There are a number of theories being floated around to explain why the Mets have taken this off-season approach especially considering Jeff Wilpon and Omar Minaya both indicated after the season the team would be very active in leaving no stone unturned to improve the team. One of those theories is that the Madoff scandal had a debilitating impact on the organization's cash flow position. My contacts indicate that is not the case and the Madoff impact on the Mets have been overstated. And if that were really the case, Jason Bay would not have been so hotly pursued by Minaya.

Stephen Dunn/Getty Images

In fact, inside sources indicate to me Bay was not the Mets first choice because the organization decided John Lackey would be their #1 target.

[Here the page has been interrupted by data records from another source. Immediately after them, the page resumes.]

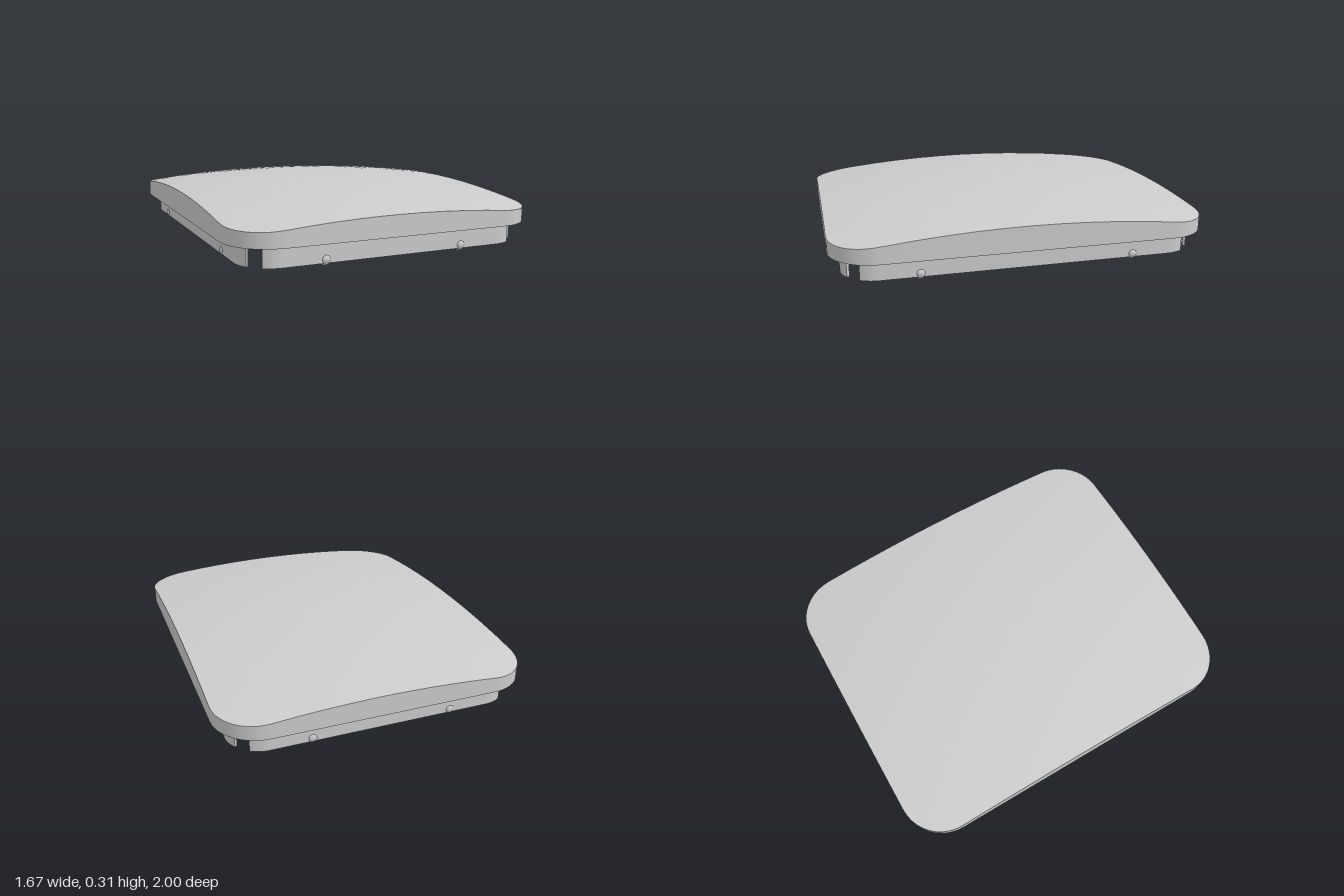
import * as THREE from 'three';
import { toCreasedNormals } from 'three/addons/utils/BufferGeometryUtils.js';

const RIM_Y = 0.12;   // underside of the rim
const FOOT_Y = 0.015; // lower edge of the skirt walls
const material = new THREE.MeshStandardMaterial({ color: 0xcccccc });

// Height of the domed top surface
const domeHeight = (x, z) => 0.305 - 0.075 * x * x - 0.075 * z * z;

// Rounded rectangle as a closed loop of [x, z], running from +x towards +z
function outline(hx, hz, r, cornerSteps = 10, sideSteps = 10) {
  const centres = [[1, 1], [-1, 1], [-1, -1], [1, -1]];
  const corners = centres.map(([sx, sz], k) => {
    const arc = [];
    for (let i = 0; i <= cornerSteps; i++) {
      const a = (k + i / cornerSteps) * Math.PI / 2;
      arc.push([sx * (hx - r) + r * Math.cos(a), sz * (hz - r) + r * Math.sin(a)]);
    }
    return arc;
  });
  const loop = [];
  corners.forEach((arc, k) => {
    loop.push(...arc);
    const p = arc[cornerSteps], q = corners[(k + 1) % 4][0];
    for (let i = 1; i < sideSteps; i++) {
      const t = i / sideSteps;
      loop.push([p[0] + (q[0] - p[0]) * t, p[1] + (q[1] - p[1]) * t]);
    }
  });
  return loop;
}

// One ring of points: the loop scaled by s, with its height given by a rule
const ring = (loop, s, height) => loop.map(([x, z]) => [x * s, height(x * s, z * s), z * s]);

// Skin a series of closed rings
function loft(rings) {
  const n = rings[0].length, index = [];
  for (let i = 0; i < rings.length - 1; i++) {
    for (let j = 0; j < n; j++) {
      const k = (j + 1) % n;
      const a = i * n + j, b = i * n + k, c = a + n, d = b + n;
      index.push(a, b, c, b, d, c);
    }
  }
  const geometry = new THREE.BufferGeometry();
  geometry.setAttribute('position', new THREE.Float32BufferAttribute(rings.flat(2), 3));
  geometry.setIndex(index);
  geometry.computeVertexNormals();
  return geometry;
}

function addMesh(parent, name, geometry) {
  const mesh = new THREE.Mesh(geometry, material);
  mesh.name = name;
  parent.add(mesh);
  return mesh;
}

// Domed lid, hollow underneath
function makeLid() {
  const lid = new THREE.Group();
  lid.name = 'lid';
  const outer = outline(0.835, 1, 0.24);
  const inner = outline(0.72, 0.885, 0.13);
  const flat = () => RIM_Y;
  const ceiling = (x, z) => domeHeight(x, z) - 0.05;
  const scales = Array.from({ length: 11 }, (_, i) => i / 10);

  addMesh(lid, 'domedTop', loft(scales.map(s => ring(outer, s, domeHeight))));
  addMesh(lid, 'outerRim', loft([ring(outer, 1, domeHeight), ring(outer, 1, flat)]));
  addMesh(lid, 'rimUnderside', loft([ring(outer, 1, flat), ring(inner, 1, flat)]));
  addMesh(lid, 'innerRim', loft([ring(inner, 1, flat), ring(inner, 1, ceiling)]));
  addMesh(lid, 'ceiling', loft([...scales].reverse().map(s => ring(inner, s, ceiling))));
  return lid;
}

// Skirt wall with ends bending into the corners, and two snap bumps near its lower edge
function makeWall(name, halfStraight, distance, bumpOffset) {
  const wall = new THREE.Group();
  wall.name = name;
  const r = 0.175, thickness = 0.016, bend = 0.575, up = Math.PI / 2;
  const y = distance - r;
  const shape = new THREE.Shape();
  shape.absarc(halfStraight, y, r, up - bend, up, false);
  shape.absarc(-halfStraight, y, r, up, up + bend, false);
  shape.absarc(-halfStraight, y, r - thickness, up + bend, up, true);
  shape.absarc(halfStraight, y, r - thickness, up, up - bend, true);
  shape.closePath();
  const geometry = new THREE.ExtrudeGeometry(shape, {
    depth: RIM_Y - FOOT_Y, bevelEnabled: false, curveSegments: 8,
  });
  geometry.rotateX(-Math.PI / 2);
  geometry.translate(0, FOOT_Y, 0);
  addMesh(wall, 'skirtWall', toCreasedNormals(geometry, 0.5));

  for (const side of [-1, 1]) {
    const bump = addMesh(wall, 'snapBump', new THREE.SphereGeometry(0.033, 20, 14));
    bump.position.set(side * bumpOffset, 0.033, -(distance - 0.025));
  }
  return wall;
}

export function createModel() {
  const model = new THREE.Group();
  model.name = 'snapOnCover';
  model.add(makeLid());

  const walls = [
    ['backWall', 0.59, 0.94, 0.375],
    ['leftWall', 0.76, 0.77, 0.56],
    ['frontWall', 0.59, 0.94, 0.375],
    ['rightWall', 0.76, 0.77, 0.56],
  ];
  walls.forEach(([name, straight, distance, bump], k) => {
    const wall = makeWall(name, straight, distance, bump);
    wall.rotation.y = -k * Math.PI / 2;
    model.add(wall);
  });
  return model;
}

But they were blindsided by how quickly the Red Sox swooped in and feel to this day if they had the chance they would have signed him. Once that ship sailed, then and only then did they turn to Bay whom they actually thought was a better fit for them than Matt Holliday and maybe more importantly, allowed them to avoid dealing with Scott Boras.

After Lackey was taken off the board, the Mets were also shocked when "B-level pitchers" began getting outlandish contracts and particularly when Randy Wolf signed a 3 year $30 million contract the team felt that overpaying for that type of pitcher was not the proper course to take. That made it easier to devote most of their money to the pursuit of Bay and that prompted them not to overpay for pitching that they felt was not much better than the trio of John Maine, Oliver Perez, and Mike Pelfrey. I do not know if I agree with that approach especially in the case of Jason Marquis who signed with a division rival, the Washington Nationals.

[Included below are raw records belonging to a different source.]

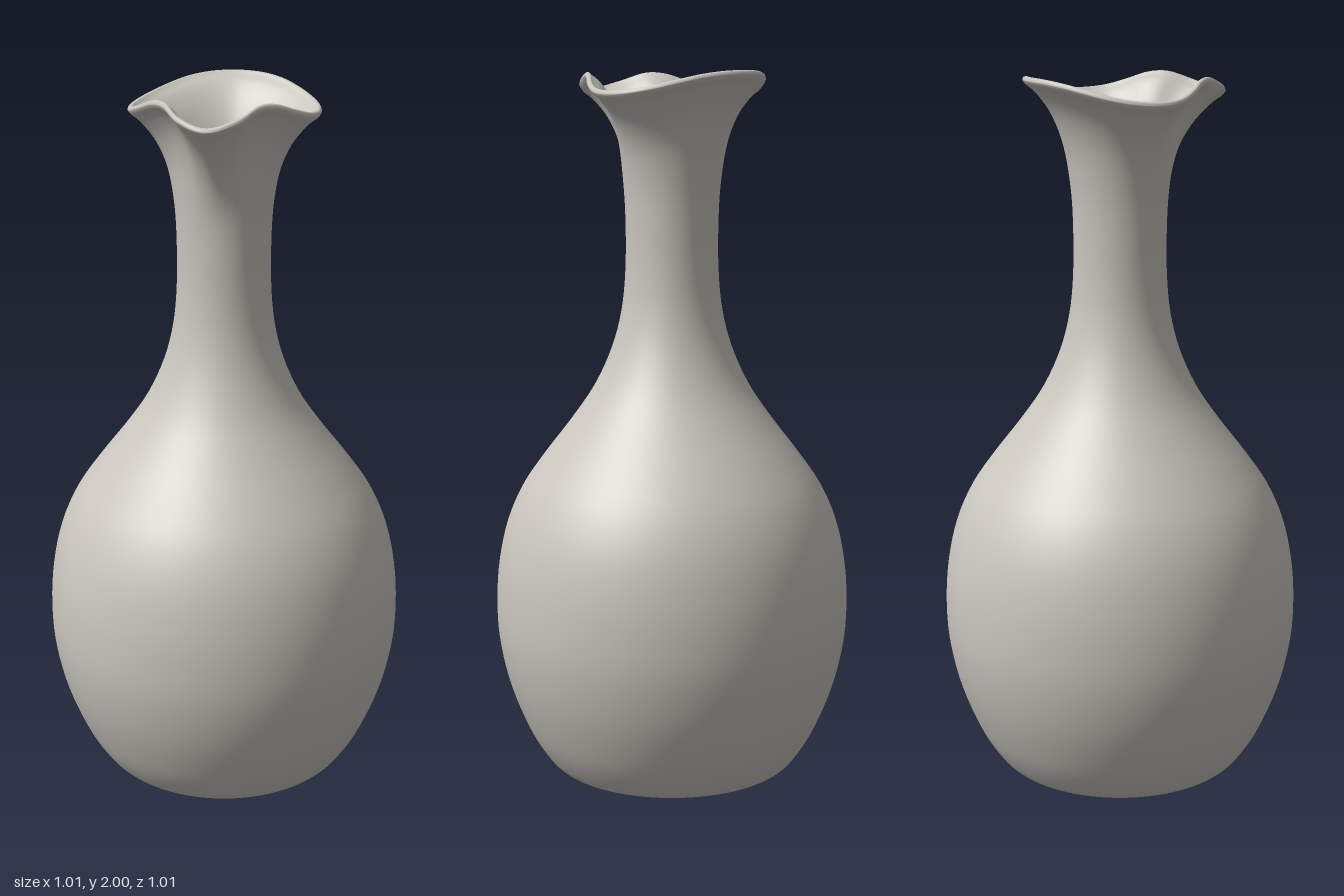
import * as THREE from 'three';
import { mergeVertices } from 'three/addons/utils/BufferGeometryUtils.js';

const RIM_R = 0.26, RIM_Y = 1.955;

// Smooth closed curve through values given every 15 degrees from front to back, mirrored left/right
function aroundRim(values) {
  const all = [...values, ...values.slice(1, -1).reverse()];
  const pts = all.map((v, i) => new THREE.Vector3(i, v, 0));
  const curve = new THREE.CatmullRomCurve3(pts, true, 'catmullrom', 0.5);
  return (angle) => {
    const t = angle / (Math.PI * 2);
    return curve.getPoint(((t % 1) + 1) % 1).y;
  };
}

const spline = (pairs, n) =>
  new THREE.SplineCurve(pairs.map(([x, y]) => new THREE.Vector2(x, y))).getPoints(n);

export function createModel() {
  const group = new THREE.Group();
  group.name = 'carafe';
  const ceramic = new THREE.MeshStandardMaterial({ color: 0xc9c5be });
  ceramic.name = 'warm grey ceramic';

  // Underside with a shallow recess, belly, neck and flare
  const outer = [
    [0, 0.015], [0.15, 0.015], [0.25, 0.012], [0.29, 0.002], [0.315, 0], [0.345, 0.012], [0.375, 0.045],
    [0.42, 0.12], [0.47, 0.245], [0.499, 0.37], [0.507, 0.48], [0.5, 0.6],
    [0.475, 0.72], [0.43, 0.825], [0.365, 0.92], [0.288, 1.02], [0.22, 1.12],
    [0.17, 1.23], [0.142, 1.34], [0.131, 1.46], [0.131, 1.6], [0.138, 1.7],
    [0.155, 1.79], [0.185, 1.86], [0.225, 1.912], [0.252, 1.934], [0.26, 1.945],
  ];
  // Rounded lip, then the inner wall down to the floor
  const inner = [
    [0.26, 1.945], [0.257, 1.953], [0.248, 1.955], [0.238, 1.947], [0.21, 1.925],
    [0.17, 1.872], [0.136, 1.8], [0.115, 1.7], [0.106, 1.6], [0.105, 1.46],
    [0.116, 1.34], [0.146, 1.22], [0.2, 1.105], [0.27, 1.0], [0.345, 0.905],
    [0.41, 0.81], [0.452, 0.71], [0.476, 0.6], [0.482, 0.48], [0.474, 0.37],
    [0.446, 0.25], [0.395, 0.13], [0.35, 0.06], [0.29, 0.04], [0, 0.04],
  ];
  const profile = [...spline(outer, 110), ...spline(inner, 100).slice(1)];
  profile.forEach((p) => { p.x = Math.max(p.x, 0); p.y = Math.max(p.y, 0); });
  const geometry = new THREE.LatheGeometry(profile, 128);

  // Pinch the flared mouth into a pouring spout with a wavy rim
  const rimRadius = aroundRim([0.315, 0.293, 0.252, 0.238, 0.244, 0.256, 0.262,
    0.263, 0.26, 0.258, 0.262, 0.268, 0.272]);
  const rimHeight = aroundRim([1.95, 1.968, 1.993, 1.99, 1.97, 1.952, 1.946,
    1.95, 1.961, 1.976, 1.99, 1.998, 2.0]);
  const pos = geometry.attributes.position;
  for (let i = 0; i < pos.count; i++) {
    const x = pos.getX(i), y = pos.getY(i), z = pos.getZ(i);
    const w = THREE.MathUtils.smoothstep(y, 1.65, 1.95);
    if (w === 0) continue;
    const angle = Math.atan2(x, z);
    const k = 1 + w * (rimRadius(angle) / RIM_R - 1);
    pos.setXYZ(i, x * k, y + w * (rimHeight(angle) - RIM_Y), z * k);
  }

  // Weld the seam so the shading is continuous
  geometry.deleteAttribute('uv');
  geometry.deleteAttribute('normal');
  const welded = mergeVertices(geometry, 1e-5);
  welded.computeVertexNormals();

  const body = new THREE.Mesh(welded, ceramic);
  body.name = 'carafeBody';
  group.add(body);
  return group;
}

But in the long run, this off-season might help the Mets going forward costing them some in 2010. Next year's free agent class could include players like Derek Lee, Josh Beckett, Victor Martinez, Cliff Lee, Carl Crawford, Brandon Webb, Adam Dunn, Manny Ramirez, Javier Vazquez, Derek Jeter, and Mariano Rivera. Add in players like Prince Fielder who will be one year from free agency and players like Jayson Werth who have burst onto the scene and you can see deep quality in next year's off-season.

Honestly, I do not think that was the Met strategy going into the off-season but as the market evolved or in this case, deteriorated, they felt their money would be better spent either next year or this year at the trading deadline when some of these teams might get a little trigger happy when considering they want to get something for these soon to be free agents. It might also give the Met prospects another few months in the minors to make them more attractive options for potential trade partners.

There is an old baseball adage that says "sometimes the best deals are the ones you do not make." And I know Met fans feel beaten down right now but the organization may ultimately benefit from not making a deal for overpriced and overrated talent this off-season. Of course, Jerry Manuel and Omar Minaya may not be here to reap the rewards of the strategy if the current cast of characters cannot rebound from a dismal 2009 season.